  3. This is a wonderful description of a literary journey. You are so hones in your ups and downs. I struggle to read some of current popular YA books as I don't like science fiction or fantasy. I have to confess that I haven't even read Hunger Games. Am I a bad teacher?

    1. Jaana, you are a wonderful teacher! You care about your students, and you want them to become readers and writers. You help them develop their English skills in a supportive environment while valuing their home cultures. Your students are lucky to have you!
      If you are interested, the Nerdy Book Club has had several posts this year about tackling your "book gaps". Everyone has book gaps -- I'm trying to read some graphic novels! You might want to make yourself a Book Gap Challenge with those genres, but there are plenty of historical fiction, realistic fiction, and other genres that also have fantastic new YA books you will love sharing with your students! Focus on those, and then step outside your comfort zone just every once in a while!

    2. Jennifer, you are a gem! I will be checking out your recommendations!
      P.S. On my original comment I intended to say that you are so honest. Sorry for the spellings:)

  4. And here yet another way you can share your reading life with your students -- this post would be perfect! I love that you have organized your thoughts about your reading life as a kid and young adult - my memory just won't allow me to do it! Your last paragraph says it all: I know you and I care about you. (Goosebumps!) That's what we want for each of our students! Read on!!

  5. I love this Jennifer & am so glad you're on Goodreads with me, but of course that means the TBR list gets longer & longer! Like my post about writing yesterday, I think everyone needs to read, and then read some more-teachers & students. My favorite line: "The more books I read, the more opportunities I have to hand a book to a student and say "I got this for you. I think you'll love it", while meaning "I know you. I care about you." Exactly! Some of my very favorite reads last year was listening to the Chaos Trilogy by Patrick Ness, and the first two of Veronica Roth's trilogy, Divergent and Insurgent-all so good, if you like The Hunger Games. Terrific post to hear about your reading. You seemed to share what many have experienced as far as the Readicide goes. Thanks!

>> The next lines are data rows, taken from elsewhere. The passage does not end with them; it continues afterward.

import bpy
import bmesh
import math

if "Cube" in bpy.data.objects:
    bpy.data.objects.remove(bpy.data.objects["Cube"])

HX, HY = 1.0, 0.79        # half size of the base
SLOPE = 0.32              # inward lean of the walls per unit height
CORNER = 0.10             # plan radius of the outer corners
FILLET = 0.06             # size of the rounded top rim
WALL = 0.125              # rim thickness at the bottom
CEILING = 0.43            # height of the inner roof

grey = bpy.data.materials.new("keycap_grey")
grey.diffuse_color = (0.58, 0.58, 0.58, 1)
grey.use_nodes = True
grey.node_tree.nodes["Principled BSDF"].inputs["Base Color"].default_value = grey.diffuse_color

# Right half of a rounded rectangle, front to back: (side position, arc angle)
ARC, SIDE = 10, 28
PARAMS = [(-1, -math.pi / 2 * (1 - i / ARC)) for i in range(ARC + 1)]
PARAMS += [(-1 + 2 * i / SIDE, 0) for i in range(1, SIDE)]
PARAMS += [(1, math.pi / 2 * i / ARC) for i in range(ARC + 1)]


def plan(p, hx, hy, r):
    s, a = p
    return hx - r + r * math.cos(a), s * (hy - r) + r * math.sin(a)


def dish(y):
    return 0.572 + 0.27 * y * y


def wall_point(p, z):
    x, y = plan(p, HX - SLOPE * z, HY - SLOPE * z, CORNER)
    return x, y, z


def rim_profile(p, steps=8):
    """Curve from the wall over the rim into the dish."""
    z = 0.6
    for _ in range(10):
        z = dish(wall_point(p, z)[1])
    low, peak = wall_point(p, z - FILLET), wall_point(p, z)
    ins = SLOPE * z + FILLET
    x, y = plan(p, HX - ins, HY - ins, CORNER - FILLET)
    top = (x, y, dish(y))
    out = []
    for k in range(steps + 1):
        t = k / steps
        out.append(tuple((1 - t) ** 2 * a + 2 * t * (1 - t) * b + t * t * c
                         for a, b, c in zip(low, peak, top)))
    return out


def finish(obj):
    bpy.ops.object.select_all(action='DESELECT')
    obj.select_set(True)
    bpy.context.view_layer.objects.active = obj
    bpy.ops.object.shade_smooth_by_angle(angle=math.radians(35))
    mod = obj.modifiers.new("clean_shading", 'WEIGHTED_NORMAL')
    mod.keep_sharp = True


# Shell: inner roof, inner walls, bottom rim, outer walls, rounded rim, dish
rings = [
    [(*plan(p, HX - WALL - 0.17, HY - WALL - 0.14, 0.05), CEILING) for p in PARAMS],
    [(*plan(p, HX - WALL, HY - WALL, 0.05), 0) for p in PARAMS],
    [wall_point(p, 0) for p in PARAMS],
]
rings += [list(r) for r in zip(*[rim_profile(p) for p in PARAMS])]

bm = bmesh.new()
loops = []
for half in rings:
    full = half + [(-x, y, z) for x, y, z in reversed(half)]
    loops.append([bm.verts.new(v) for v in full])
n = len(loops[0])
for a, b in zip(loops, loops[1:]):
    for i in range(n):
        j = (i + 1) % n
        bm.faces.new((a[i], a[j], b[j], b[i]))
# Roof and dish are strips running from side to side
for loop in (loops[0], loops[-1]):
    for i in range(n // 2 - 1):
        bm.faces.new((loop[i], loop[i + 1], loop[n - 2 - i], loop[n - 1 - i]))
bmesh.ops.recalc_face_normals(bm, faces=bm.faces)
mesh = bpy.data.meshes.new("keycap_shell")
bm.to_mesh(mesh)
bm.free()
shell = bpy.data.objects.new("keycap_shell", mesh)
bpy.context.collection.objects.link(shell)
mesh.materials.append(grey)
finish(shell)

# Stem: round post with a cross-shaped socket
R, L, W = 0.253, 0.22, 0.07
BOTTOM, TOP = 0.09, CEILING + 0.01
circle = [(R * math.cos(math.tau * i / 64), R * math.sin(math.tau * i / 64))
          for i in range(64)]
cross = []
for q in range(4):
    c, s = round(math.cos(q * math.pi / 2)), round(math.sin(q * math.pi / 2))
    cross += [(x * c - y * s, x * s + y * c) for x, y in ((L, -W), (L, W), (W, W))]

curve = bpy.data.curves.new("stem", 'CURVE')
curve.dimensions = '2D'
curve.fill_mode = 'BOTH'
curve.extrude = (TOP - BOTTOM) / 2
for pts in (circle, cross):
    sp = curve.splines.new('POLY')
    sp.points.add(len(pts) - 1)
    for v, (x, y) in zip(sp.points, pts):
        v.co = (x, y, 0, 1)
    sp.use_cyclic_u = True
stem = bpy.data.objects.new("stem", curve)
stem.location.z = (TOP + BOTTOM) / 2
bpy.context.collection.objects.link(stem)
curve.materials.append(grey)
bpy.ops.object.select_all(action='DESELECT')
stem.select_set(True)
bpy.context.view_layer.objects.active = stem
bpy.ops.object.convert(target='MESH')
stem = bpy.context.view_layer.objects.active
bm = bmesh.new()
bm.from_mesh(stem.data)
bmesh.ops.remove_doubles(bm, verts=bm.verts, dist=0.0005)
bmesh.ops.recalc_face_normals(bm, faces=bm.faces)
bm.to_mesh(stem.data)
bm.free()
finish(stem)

  6. I get all fan girl about Donalyn and Penny. I've had to up my reading game hanging around with the Nerdies. I'm probably one of the worst read of the bunch...but I do love to read.

    Thanks again for a thoughtful piece!

  7. You make so many good points here. Like you, I struggled with a reading life in high school and college. I think I continue to struggle because I am constantly trying to balance my time. There is a different feeling when you fall "into that old, deep reading zone where I'm so immersed in the story that I'm completely unaware of my surroundings."

    I find that reading blogs and spending time on Twitter have both increased the amount of time spent reading. There are so many people who recommend really great books that I never go to the library to "find a book" (read as aimlessly wander through shelves), instead I go to the library to pick up a book someone has recommended. There are also so many opportunities to talk with others about the books I am reading. I enjoy the conversation.

    Thanks for the reminder of the importance of our reading in recommending books to students and being a part of their reading community. I love when you said, "I don't think there's a bigger gift I could possibly give to my students than turning them into readers."

    Thanks for sharing your reading journey,


Comments make me happy and I'd love to hear from YOU! :-)